BEGIN

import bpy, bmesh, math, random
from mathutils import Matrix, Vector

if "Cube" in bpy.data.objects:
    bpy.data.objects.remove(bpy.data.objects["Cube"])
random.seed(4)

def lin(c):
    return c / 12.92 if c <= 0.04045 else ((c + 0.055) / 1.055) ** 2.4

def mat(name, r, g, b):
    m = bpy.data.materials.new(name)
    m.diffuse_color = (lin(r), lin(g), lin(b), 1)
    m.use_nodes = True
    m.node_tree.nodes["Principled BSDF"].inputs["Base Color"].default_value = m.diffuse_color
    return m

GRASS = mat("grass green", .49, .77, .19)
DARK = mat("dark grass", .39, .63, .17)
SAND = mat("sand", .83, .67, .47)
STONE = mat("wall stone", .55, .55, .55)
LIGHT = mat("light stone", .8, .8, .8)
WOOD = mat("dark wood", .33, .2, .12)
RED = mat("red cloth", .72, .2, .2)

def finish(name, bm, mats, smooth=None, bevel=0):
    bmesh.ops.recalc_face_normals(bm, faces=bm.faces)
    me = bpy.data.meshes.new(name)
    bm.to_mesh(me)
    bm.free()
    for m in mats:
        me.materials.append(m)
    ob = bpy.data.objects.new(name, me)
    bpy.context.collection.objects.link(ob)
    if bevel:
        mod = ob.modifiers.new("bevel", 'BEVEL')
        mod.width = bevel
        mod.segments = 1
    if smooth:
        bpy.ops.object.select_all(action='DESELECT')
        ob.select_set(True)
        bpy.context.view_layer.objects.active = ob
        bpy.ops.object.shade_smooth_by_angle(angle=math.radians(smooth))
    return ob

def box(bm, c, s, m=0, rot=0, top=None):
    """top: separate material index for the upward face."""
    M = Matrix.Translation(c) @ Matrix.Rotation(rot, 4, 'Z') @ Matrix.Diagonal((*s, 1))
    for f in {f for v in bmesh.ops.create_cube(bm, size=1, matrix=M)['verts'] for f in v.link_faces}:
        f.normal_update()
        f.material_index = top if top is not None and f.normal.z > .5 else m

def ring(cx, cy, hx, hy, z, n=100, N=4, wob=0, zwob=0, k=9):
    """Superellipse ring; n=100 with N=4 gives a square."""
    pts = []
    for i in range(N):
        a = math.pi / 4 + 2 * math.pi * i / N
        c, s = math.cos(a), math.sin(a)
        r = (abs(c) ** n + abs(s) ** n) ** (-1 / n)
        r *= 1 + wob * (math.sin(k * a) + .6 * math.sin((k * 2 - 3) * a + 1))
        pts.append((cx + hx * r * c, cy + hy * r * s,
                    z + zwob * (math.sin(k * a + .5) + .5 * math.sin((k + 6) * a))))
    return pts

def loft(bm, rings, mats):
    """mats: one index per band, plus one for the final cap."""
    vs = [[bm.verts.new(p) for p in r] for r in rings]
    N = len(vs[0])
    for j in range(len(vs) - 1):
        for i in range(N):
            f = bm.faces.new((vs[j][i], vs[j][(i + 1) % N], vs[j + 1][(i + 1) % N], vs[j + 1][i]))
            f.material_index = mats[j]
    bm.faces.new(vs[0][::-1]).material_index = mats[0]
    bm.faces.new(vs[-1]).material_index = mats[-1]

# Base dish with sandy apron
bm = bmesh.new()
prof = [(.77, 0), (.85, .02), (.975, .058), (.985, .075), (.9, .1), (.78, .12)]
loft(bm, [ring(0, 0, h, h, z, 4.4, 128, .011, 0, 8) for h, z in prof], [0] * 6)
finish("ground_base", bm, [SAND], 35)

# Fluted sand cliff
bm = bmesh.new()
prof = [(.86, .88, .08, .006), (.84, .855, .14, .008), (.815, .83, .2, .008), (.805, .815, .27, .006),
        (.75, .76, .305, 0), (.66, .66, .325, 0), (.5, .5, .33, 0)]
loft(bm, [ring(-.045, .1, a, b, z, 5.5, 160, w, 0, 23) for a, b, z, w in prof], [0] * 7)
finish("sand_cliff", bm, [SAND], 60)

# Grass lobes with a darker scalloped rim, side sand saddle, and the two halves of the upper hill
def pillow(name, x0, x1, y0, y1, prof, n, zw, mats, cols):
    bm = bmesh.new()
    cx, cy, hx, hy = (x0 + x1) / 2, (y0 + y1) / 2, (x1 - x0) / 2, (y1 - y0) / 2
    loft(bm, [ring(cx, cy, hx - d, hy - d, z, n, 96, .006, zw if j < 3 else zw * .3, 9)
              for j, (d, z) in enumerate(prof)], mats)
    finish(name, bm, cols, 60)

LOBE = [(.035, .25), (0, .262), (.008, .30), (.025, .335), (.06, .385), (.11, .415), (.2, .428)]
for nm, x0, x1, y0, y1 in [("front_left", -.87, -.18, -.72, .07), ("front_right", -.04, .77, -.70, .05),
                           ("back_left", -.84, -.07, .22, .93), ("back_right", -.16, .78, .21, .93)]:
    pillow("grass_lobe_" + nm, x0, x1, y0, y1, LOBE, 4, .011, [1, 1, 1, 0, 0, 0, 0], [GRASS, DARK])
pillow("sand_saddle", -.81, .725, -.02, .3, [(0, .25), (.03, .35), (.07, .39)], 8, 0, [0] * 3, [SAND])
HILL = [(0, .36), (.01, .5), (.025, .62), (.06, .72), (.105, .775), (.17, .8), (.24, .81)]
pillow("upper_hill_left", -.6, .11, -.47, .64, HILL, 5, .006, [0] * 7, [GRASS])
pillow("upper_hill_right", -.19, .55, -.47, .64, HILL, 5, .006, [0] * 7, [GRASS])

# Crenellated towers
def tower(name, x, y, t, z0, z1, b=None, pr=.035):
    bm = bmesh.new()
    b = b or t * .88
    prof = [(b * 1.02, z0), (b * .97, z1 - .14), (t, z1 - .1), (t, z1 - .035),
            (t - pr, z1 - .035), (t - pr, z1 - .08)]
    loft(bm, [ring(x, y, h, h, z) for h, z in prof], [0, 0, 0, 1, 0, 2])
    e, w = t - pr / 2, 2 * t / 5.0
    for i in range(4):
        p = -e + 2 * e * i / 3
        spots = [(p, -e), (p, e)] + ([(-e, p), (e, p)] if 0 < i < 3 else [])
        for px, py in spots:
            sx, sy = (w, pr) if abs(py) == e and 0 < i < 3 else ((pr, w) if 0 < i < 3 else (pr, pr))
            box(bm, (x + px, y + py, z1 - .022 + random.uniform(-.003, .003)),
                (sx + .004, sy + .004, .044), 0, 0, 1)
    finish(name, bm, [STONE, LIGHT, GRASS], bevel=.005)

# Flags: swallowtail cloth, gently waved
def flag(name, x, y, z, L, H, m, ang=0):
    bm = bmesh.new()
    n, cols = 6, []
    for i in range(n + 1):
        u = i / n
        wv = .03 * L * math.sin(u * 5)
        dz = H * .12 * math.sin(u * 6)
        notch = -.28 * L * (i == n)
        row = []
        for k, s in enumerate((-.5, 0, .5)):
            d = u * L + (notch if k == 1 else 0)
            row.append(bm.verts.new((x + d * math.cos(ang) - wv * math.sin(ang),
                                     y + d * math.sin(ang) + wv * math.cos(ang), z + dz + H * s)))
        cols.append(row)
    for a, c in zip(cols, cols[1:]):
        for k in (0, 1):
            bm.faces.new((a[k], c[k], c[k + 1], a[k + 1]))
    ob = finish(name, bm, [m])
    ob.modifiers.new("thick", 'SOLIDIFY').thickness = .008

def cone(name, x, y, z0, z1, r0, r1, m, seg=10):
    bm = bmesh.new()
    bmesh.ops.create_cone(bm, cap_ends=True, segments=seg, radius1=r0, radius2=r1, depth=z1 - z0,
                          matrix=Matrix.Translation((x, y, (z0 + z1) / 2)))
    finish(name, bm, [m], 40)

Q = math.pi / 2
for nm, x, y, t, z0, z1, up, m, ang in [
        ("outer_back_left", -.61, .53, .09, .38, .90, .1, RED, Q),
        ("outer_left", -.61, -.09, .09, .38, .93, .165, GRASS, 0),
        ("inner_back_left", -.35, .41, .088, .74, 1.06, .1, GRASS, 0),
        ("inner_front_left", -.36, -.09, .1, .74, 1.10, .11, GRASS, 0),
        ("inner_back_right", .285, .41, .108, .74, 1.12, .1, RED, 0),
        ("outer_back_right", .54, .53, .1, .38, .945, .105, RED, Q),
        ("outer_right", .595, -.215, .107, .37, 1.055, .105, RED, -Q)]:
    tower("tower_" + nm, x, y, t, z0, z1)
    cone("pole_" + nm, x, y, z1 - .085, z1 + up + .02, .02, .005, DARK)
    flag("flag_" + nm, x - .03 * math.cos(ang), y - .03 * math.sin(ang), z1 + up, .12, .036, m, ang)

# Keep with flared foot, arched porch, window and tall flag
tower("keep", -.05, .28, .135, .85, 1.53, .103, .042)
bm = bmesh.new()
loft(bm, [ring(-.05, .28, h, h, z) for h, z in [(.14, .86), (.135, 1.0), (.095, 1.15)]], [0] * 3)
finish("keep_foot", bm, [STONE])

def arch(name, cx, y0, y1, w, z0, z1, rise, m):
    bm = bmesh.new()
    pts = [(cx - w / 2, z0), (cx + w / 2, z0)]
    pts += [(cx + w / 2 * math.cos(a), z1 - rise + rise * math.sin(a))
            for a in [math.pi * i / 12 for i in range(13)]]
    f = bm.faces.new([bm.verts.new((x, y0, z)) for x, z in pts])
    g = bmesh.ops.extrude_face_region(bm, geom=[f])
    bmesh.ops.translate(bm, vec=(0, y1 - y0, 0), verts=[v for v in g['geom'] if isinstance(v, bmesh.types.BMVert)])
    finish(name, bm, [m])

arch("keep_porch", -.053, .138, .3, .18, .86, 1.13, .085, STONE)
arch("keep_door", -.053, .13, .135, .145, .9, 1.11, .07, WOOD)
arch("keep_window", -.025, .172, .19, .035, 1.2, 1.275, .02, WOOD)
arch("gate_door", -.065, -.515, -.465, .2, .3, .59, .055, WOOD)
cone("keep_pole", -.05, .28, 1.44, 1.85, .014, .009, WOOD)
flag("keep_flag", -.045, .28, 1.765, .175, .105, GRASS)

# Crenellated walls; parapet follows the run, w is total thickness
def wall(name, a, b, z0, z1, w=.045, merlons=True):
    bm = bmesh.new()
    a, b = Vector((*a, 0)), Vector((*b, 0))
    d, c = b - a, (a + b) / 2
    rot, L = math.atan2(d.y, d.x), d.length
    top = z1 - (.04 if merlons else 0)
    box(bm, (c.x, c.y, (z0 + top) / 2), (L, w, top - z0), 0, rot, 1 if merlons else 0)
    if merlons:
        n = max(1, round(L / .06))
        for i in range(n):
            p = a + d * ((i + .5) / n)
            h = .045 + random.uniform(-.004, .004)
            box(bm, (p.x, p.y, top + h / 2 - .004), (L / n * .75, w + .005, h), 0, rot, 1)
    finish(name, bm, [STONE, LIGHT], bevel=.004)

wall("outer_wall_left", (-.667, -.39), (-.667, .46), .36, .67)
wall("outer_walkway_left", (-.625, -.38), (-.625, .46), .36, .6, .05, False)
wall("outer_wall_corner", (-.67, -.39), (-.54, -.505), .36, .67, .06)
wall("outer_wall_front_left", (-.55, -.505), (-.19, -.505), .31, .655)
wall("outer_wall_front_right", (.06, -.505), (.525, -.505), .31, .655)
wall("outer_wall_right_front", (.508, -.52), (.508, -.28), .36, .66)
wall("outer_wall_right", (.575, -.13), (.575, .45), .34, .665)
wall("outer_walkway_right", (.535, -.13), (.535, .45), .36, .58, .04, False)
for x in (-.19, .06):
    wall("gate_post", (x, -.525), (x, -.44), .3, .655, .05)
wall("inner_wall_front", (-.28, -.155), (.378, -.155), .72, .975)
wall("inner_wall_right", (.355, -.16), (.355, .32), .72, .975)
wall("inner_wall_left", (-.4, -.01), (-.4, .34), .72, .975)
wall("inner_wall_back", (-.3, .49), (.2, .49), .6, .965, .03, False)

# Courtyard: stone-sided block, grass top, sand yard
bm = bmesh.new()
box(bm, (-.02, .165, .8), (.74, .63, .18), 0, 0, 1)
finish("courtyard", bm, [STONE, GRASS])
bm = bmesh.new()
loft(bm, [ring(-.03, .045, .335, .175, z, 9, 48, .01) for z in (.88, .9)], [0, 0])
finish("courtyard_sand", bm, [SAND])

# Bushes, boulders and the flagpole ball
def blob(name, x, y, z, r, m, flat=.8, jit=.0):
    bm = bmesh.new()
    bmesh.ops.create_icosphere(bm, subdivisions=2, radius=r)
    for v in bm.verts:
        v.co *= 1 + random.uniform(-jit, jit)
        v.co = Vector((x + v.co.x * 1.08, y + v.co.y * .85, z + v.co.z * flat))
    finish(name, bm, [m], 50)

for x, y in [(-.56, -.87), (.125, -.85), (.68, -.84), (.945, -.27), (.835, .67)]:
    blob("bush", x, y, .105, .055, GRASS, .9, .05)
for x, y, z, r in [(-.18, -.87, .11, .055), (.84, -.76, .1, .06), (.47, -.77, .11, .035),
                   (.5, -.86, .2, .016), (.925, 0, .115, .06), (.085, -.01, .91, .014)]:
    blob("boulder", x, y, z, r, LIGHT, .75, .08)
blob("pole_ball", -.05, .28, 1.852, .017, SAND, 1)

END

— Task instructions —
The lines in the entries above that carry the word "range" must be copied.

— Written response —
    for i in range(N):
    for j in range(len(vs) - 1):
        for i in range(N):
    for i in range(4):
    for i in range(n + 1):
            for a in [math.pi * i / 12 for i in range(13)]]
        for i in range(n):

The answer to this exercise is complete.